The government yesterday reported sharp increases last month in both retail sales and factory production, combined with the biggest drop in wholesale prices in more than two years.

Private and government economists said yesterday's reports along with other recent statistics suggest the worst of the yearlong economic slump may be over.

President Reagan, in a statement released by the White House, called the latest economic statistics "very encouraging" and said they provided "further evidence of the miraculous powers of American enterprise."

Beryl Sprinkel, chairman of the president's Council of Economic Advisers, said the figures reaffirmed the administration's expectation of a 5 percent growth rate in the last half of this year.

Commerce Secretary Malcolm Baldrige, in contrast to the optimism of Reagan and Sprinkel, said that although measures of consumer confidence remain high, consumer spending should continue to increase "but at a lesser rate than in the first half, particularly if consumers raise their rate of saving from the low current levels."

In separate reports yesterday:
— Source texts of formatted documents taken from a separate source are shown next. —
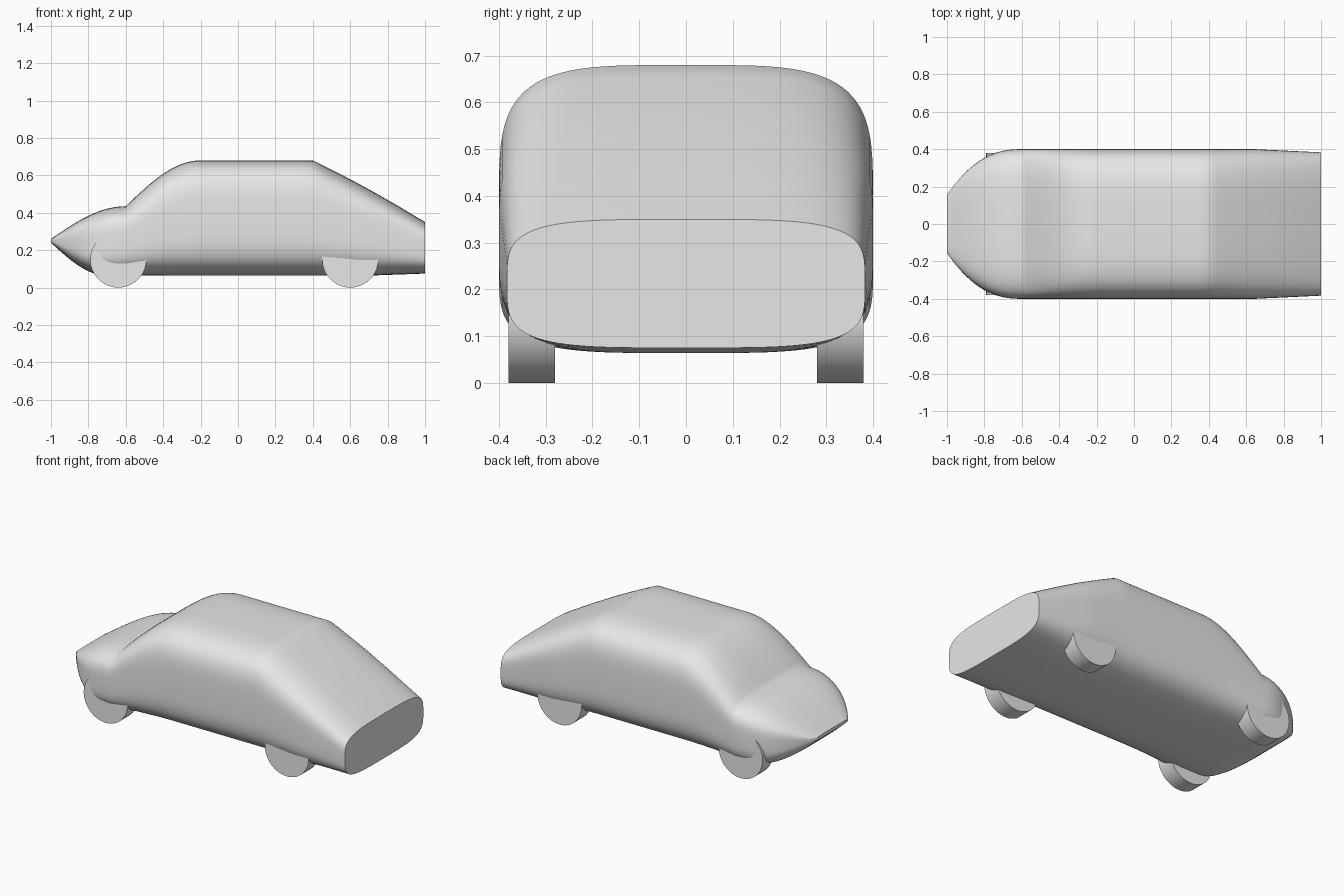
import bpy, bmesh, math

cube = bpy.data.objects.get("Cube")
if cube:
    bpy.data.objects.remove(cube, do_unlink=True)

grey = bpy.data.materials.new("plain grey")
grey.use_nodes = True
colour = (0.8, 0.8, 0.8, 1)
grey.diffuse_color = colour
grey.node_tree.nodes["Principled BSDF"].inputs["Base Color"].default_value = colour


def ease(x, x0, x1, a, b):
    """Quarter-sine rise from a to b that arrives level."""
    t = min(max((x - x0) / (x1 - x0), 0), 1)
    return a + (b - a) * math.sin(t * math.pi / 2)


def top(x):
    if x <= -0.6:
        return ease(x, -1, -0.6, 0.26, 0.435)
    if x <= 0.4:
        return ease(x, -0.6, -0.2, 0.435, 0.68)
    t = (x - 0.4) / 0.6
    return 0.68 - 0.33 * t + 0.04 * t * (1 - t)


def bottom(x):
    return ease(x, -1, -0.7, 0.24, 0.064) + 0.011 * max(0, (x - 0.7) / 0.3)


def half_width(x):
    t = min((x + 1) / 0.4, 1)
    return 0.155 + 0.245 * (1 - (1 - t) ** 2.4) - 0.017 * max(0, (x - 0.65) / 0.35)


def finish(bm, name, angle):
    bmesh.ops.recalc_face_normals(bm, faces=bm.faces)
    mesh = bpy.data.meshes.new(name)
    bm.to_mesh(mesh)
    bm.free()
    ob = bpy.data.objects.new(name, mesh)
    bpy.context.collection.objects.link(ob)
    mesh.materials.append(grey)
    bpy.ops.object.select_all(action='DESELECT')
    bpy.context.view_layer.objects.active = ob
    ob.select_set(True)
    bpy.ops.object.shade_smooth_by_angle(angle=math.radians(angle))
    return ob


# Body: rounded-box sections lofted from nose to tail
SIDES = 96
stations = [-1 + 0.025 * i for i in range(32)] + [-0.2 + 0.05 * i for i in range(25)]
bm = bmesh.new()
rings = []
for x in stations:
    x = round(x, 4)
    mid, half = (top(x) + bottom(x)) / 2, (top(x) - bottom(x)) / 2
    ring = []
    for i in range(SIDES):
        a = math.tau * i / SIDES
        c, s = math.cos(a), math.sin(a)
        y = half_width(x) * math.copysign(abs(c) ** 0.5, c)
        z = mid + half * math.copysign(abs(s) ** 0.5, s)
        ring.append(bm.verts.new((x, y, z)))
    rings.append(ring)
for r0, r1 in zip(rings, rings[1:]):
    for i in range(SIDES):
        j = (i + 1) % SIDES
        bm.faces.new((r0[i], r0[j], r1[j], r1[i]))
bm.faces.new(rings[0])
bm.faces.new(rings[-1])
finish(bm, "body", 50)

# Wheels: plain discs set into the underside
for x, end in ((-0.64, "front"), (0.6, "rear")):
    for side, label in ((-1, "near"), (1, "far")):
        bm = bmesh.new()
        bmesh.ops.create_cone(bm, cap_ends=True, segments=64, radius1=0.15,
                              radius2=0.15, depth=0.1)
        wheel = finish(bm, f"{end}_wheel_{label}", 40)
        wheel.rotation_euler.x = math.pi / 2
        wheel.location = (x, side * 0.33, 0.15)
*The Commerce Department reported that retail sales rose 1.9 percent in August, the largest gain since April. Retail sales rose 0.2 percent in July. A large part of the increase was in car sales, which rose 7.8 percent, pushed by discount dealer financing for new cars. Excluding automotive group sales, retail sales were little changed from July. Sales at general merchandise stores rose 2.9 percent, purchases from gasoline service stations rose 1.7 percent, and drugstore sales increased 1.6 percent. Food store sales declined 0.8 percent in August, and apparel sales rose 1 percent.

*The Federal Reserve Board reported that industrial production at the nation's factories, utilities and mines increased 0.3 percent in August. The manufacturing sector, which has been battered all year by imports, jumped a sharp 0.5 percent after no change in July. Production of durables increased 0.7 percent while nondurables increased 0.2 percent. Production at mines declined 0.6 percent following a 0.7 percent decline in July, and at utilities production dropped 0.3 percent in August following a 0.4 percent decline in July.

*The Labor Department reported that the producer price index declined 0.3 percent in August, the biggest drop in 2 1/2 years. Producer prices increased 0.3 percent in July. The report showed that costs of consumer foods dropped 0.7 percent following a 1.3 percent increase in July. Goods at the intermediate level of processing dropped 0.2 percent following a 0.3 percent decline in July, and crude goods prices dropped 2.4 percent after falling 0.6 percent in July.

Private economists said the statistics released yesterday, along with other recent reports, suggest that the economic slump may have bottomed out. Other statistics cited include the drop in the unemployment rate from 7.3 percent to 7.0 percent last month, the improvement in home sales, an increase in new orders for factory goods, a rise in the government's main gauge of economic activity and the surge of new-car buying.

However, the economists also cautioned that the economy will continue to be battered by imports and that it still is not clear how strong consumer spending will be outside of automobile sales.

Several private economists said that while the pickup in economic growth will be stronger than they expected, it still will not meet the expectations of the Reagan administration. Rather than 5 percent growth in the second half, these economists predicted output would increase from a 1.1 percent rate in the first half to about a 3 percent pace in the third quarter and slightly more in the last three months of the year. They also cautioned that too much should not be read into one month of data.

In the first half of the year consumer spending was strong, although a large part of it went to imports. Many economists have said they expect consumer spending to slow somewhat because households are carrying historically high debt loads and have run down savings to finance purchases in the beginning of the recovery.

"Together, the data give the best performance of the economy in many months," said Allen Sinai, chief economist for Shearson lehman Brothers. Sinai said that the industrial production figures "are hinting that the worst is over for U.S. manufacturing. However, it does not indicate that we're off and running and the industrial sector is on the road to recovery. The deterioration may have ended. There is a likely bottoming out process going on in what has been a recession" for the nation's manufacturers.

"Clearly, consumers are spending again," said David Jones of Aubrey G. Lanston securities dealers. The increased economic activity will largely benefit growth in the fourth quarter, which begins in October, Jones said. The positive spending attitude reflected in strong car sales in August and so far in September "may spill over into other consumer goods as well," Jones said.

Jones said that until recently he forecast economic growth in the fourth quarter at less than 3 percent. Now he said it could be 4 percent or better.

One psychological factor affecting consumers may be bargain hunting, which has been a major spur for growth in automobile sales as auto companies have slashed financing rates from as high as about 12 percent to as low as 7.5 percent. "Consumers are in a better condition to spend now if there's a bargain," Jones said.

Jerry Jasinowski, chief economist for the National Association of Manufacturers, said that the statistics "don't yet provide clear evidence of a significant economic rebound. The surge in retail sales was largely due to automobile sales, and the decline in producer prices suggests that there is slack demand for goods in the economy."